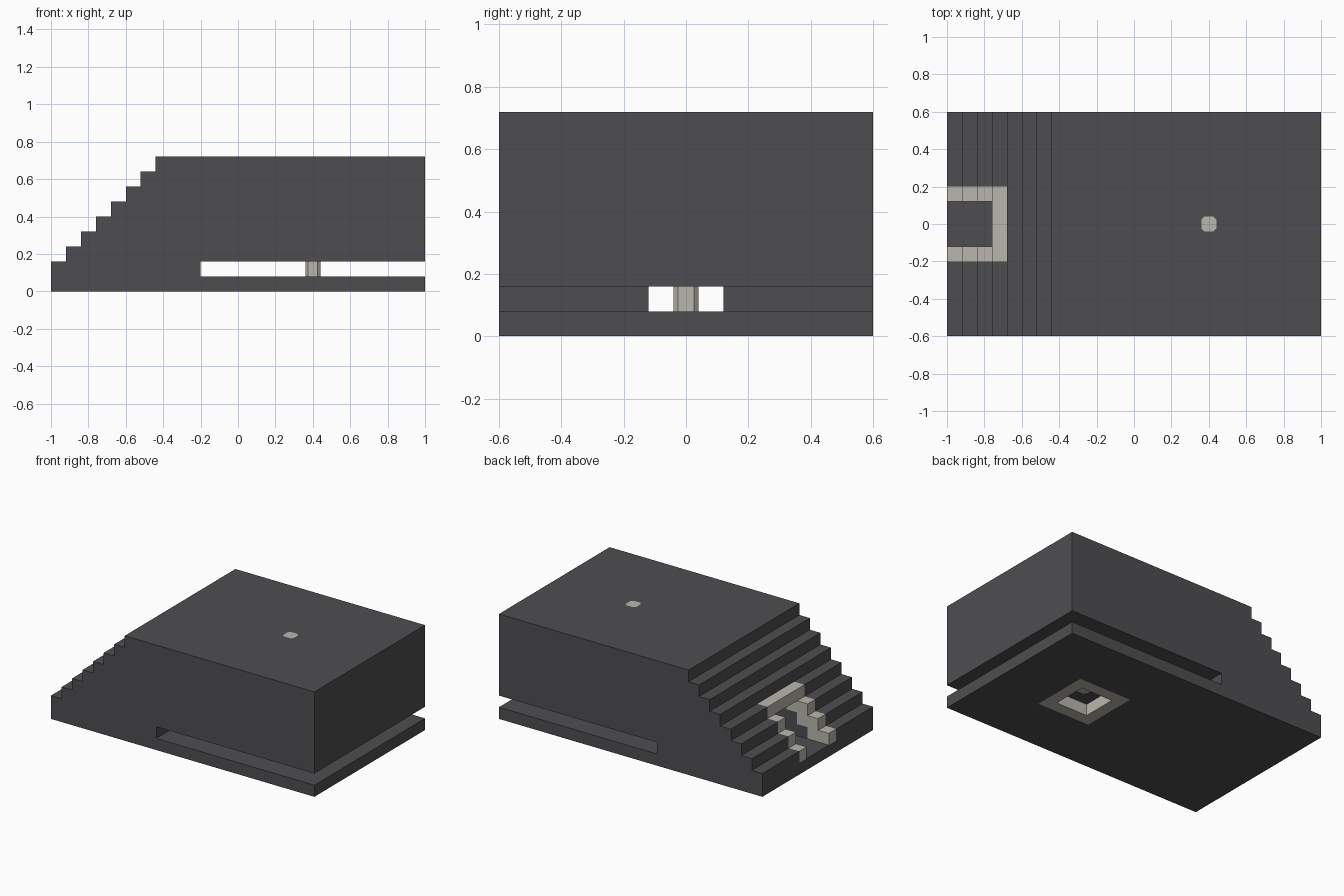
import bpy
import bmesh

cube = bpy.data.objects.get("Cube")
if cube:
    bpy.data.objects.remove(cube, do_unlink=True)


def material(name, rgb):
    mat = bpy.data.materials.new(name)
    mat.use_nodes = True
    mat.diffuse_color = (*rgb, 1)
    mat.node_tree.nodes["Principled BSDF"].inputs["Base Color"].default_value = (*rgb, 1)
    return mat


dark = material("dark_stone", (0.076, 0.074, 0.082))
pale = material("pale_stone", (0.49, 0.47, 0.42))

U = 0.08  # one step


def prism(name, points, low, high, mat, axis="y"):
    """Extrude a closed (x, z) profile along y, or an (x, y) profile along z."""
    bm = bmesh.new()
    if axis == "y":
        verts = [bm.verts.new((a, low, b)) for a, b in points]
        shift = (0, high - low, 0)
    else:
        verts = [bm.verts.new((a, b, low)) for a, b in points]
        shift = (0, 0, high - low)
    face = bm.faces.new(verts)
    extruded = bmesh.ops.extrude_face_region(bm, geom=[face], use_keep_orig=True)
    moved = [g for g in extruded["geom"] if isinstance(g, bmesh.types.BMVert)]
    bmesh.ops.translate(bm, verts=moved, vec=shift)
    bmesh.ops.recalc_face_normals(bm, faces=bm.faces)
    mesh = bpy.data.meshes.new(name)
    bm.to_mesh(mesh)
    bm.free()
    mesh.materials.append(mat)
    obj = bpy.data.objects.new(name, mesh)
    bpy.context.collection.objects.link(obj)
    return obj


def rect(x0, x1, z0, z1):
    return [(x0, z0), (x1, z0), (x1, z1), (x0, z1)]


def cut(target, cutter):
    """Apply a boolean difference and remove the cutter."""
    mod = target.modifiers.new("cut", "BOOLEAN")
    mod.operation = "DIFFERENCE"
    mod.solver = "EXACT"
    mod.object = cutter
    bpy.context.view_layer.objects.active = target
    bpy.ops.object.modifier_apply(modifier=mod.name)
    bpy.data.objects.remove(cutter, do_unlink=True)


def stairs(count, start):
    """Points of a flight of steps climbing towards +x."""
    points = []
    for i in range(count):
        z = start + i * U
        points += [(-1 + i * U, z), (-1 + (i + 1) * U, z)]
    return points


# Stepped body with the long slot open on three sides
steps = stairs(7, 2 * U)
profile = [(-1, 0), (1, 0), (1, U), (-0.2, U), (-0.2, 2 * U), (1, 2 * U), (1, 0.72), (-0.44, 0.72)]
body = prism("stepped_body", profile + steps[::-1], -0.6, 0.6, dark)

# Pocket for the door surround, then the passage to the slot
lower = [(-1.1, U), (-0.84, U), (-0.84, 2 * U), (-0.76, 2 * U), (-0.76, 3 * U), (-0.68, 3 * U)]
cut(body, prism("pocket_cutter", lower + [(-0.68, 0.45), (-1.1, 0.45)], -0.2, 0.2, dark))
passage = [(-1.1, U), (-0.15, U), (-0.15, 2 * U), (-0.6, 2 * U), (-0.6, 4 * U), (-1.1, 4 * U)]
cut(body, prism("passage_cutter", passage, -0.12, 0.12, dark))

# Door surround: stepped sides and a lintel
side = [(-1, U)] + lower[1:] + stairs(4, 2 * U)[::-1]
for name, y in (("door_side_front", -0.2), ("door_side_back", 0.12)):
    prism(name, side, y, y + U, pale)
prism("door_lintel", rect(-0.76, -0.68, 4 * U, 5 * U), -0.12, 0.12, pale)

# Square collar around the opening in the base
cut(body, prism("collar_cutter", rect(0.2, 0.6, -0.2, 0.2), -0.1, 0.12, dark, "z"))
collar = prism("base_collar", rect(0.2, 0.6, -0.2, 0.2), 0, U, pale, "z")
cut(collar, prism("opening_cutter", rect(0.28, 0.52, -0.12, 0.12), -0.1, 0.2, pale, "z"))

# Bevelled post, flush with the roof
h, c = 0.04, 0.025
corners = [(h, c), (c, h), (-c, h), (-h, c), (-h, -c), (-c, -h), (c, -h), (h, -c)]
post_outline = [(0.4 + x, y) for x, y in corners]
cut(body, prism("post_cutter", post_outline, 0.12, 0.8, dark, "z"))
prism("centre_post", post_outline, U, 0.72, pale, "z")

Work instruction: Only the lines above starting with the one with "mesh.materials.append(mat)" and going through the one with "h, c = 0.04, 0.025" are to be copied, word for word and with both ends kept.

Answer space:
    mesh.materials.append(mat)
    obj = bpy.data.objects.new(name, mesh)
    bpy.context.collection.objects.link(obj)
    return obj


def rect(x0, x1, z0, z1):
    return [(x0, z0), (x1, z0), (x1, z1), (x0, z1)]


def cut(target, cutter):
    """Apply a boolean difference and remove the cutter."""
    mod = target.modifiers.new("cut", "BOOLEAN")
    mod.operation = "DIFFERENCE"
    mod.solver = "EXACT"
    mod.object = cutter
    bpy.context.view_layer.objects.active = target
    bpy.ops.object.modifier_apply(modifier=mod.name)
    bpy.data.objects.remove(cutter, do_unlink=True)


def stairs(count, start):
    """Points of a flight of steps climbing towards +x."""
    points = []
    for i in range(count):
        z = start + i * U
        points += [(-1 + i * U, z), (-1 + (i + 1) * U, z)]
    return points


# Stepped body with the long slot open on three sides
steps = stairs(7, 2 * U)
profile = [(-1, 0), (1, 0), (1, U), (-0.2, U), (-0.2, 2 * U), (1, 2 * U), (1, 0.72), (-0.44, 0.72)]
body = prism("stepped_body", profile + steps[::-1], -0.6, 0.6, dark)

# Pocket for the door surround, then the passage to the slot
lower = [(-1.1, U), (-0.84, U), (-0.84, 2 * U), (-0.76, 2 * U), (-0.76, 3 * U), (-0.68, 3 * U)]
cut(body, prism("pocket_cutter", lower + [(-0.68, 0.45), (-1.1, 0.45)], -0.2, 0.2, dark))
passage = [(-1.1, U), (-0.15, U), (-0.15, 2 * U), (-0.6, 2 * U), (-0.6, 4 * U), (-1.1, 4 * U)]
cut(body, prism("passage_cutter", passage, -0.12, 0.12, dark))

# Door surround: stepped sides and a lintel
side = [(-1, U)] + lower[1:] + stairs(4, 2 * U)[::-1]
for name, y in (("door_side_front", -0.2), ("door_side_back", 0.12)):
    prism(name, side, y, y + U, pale)
prism("door_lintel", rect(-0.76, -0.68, 4 * U, 5 * U), -0.12, 0.12, pale)

# Square collar around the opening in the base
cut(body, prism("collar_cutter", rect(0.2, 0.6, -0.2, 0.2), -0.1, 0.12, dark, "z"))
collar = prism("base_collar", rect(0.2, 0.6, -0.2, 0.2), 0, U, pale, "z")
cut(collar, prism("opening_cutter", rect(0.28, 0.52, -0.12, 0.12), -0.1, 0.2, pale, "z"))

# Bevelled post, flush with the roof
h, c = 0.04, 0.025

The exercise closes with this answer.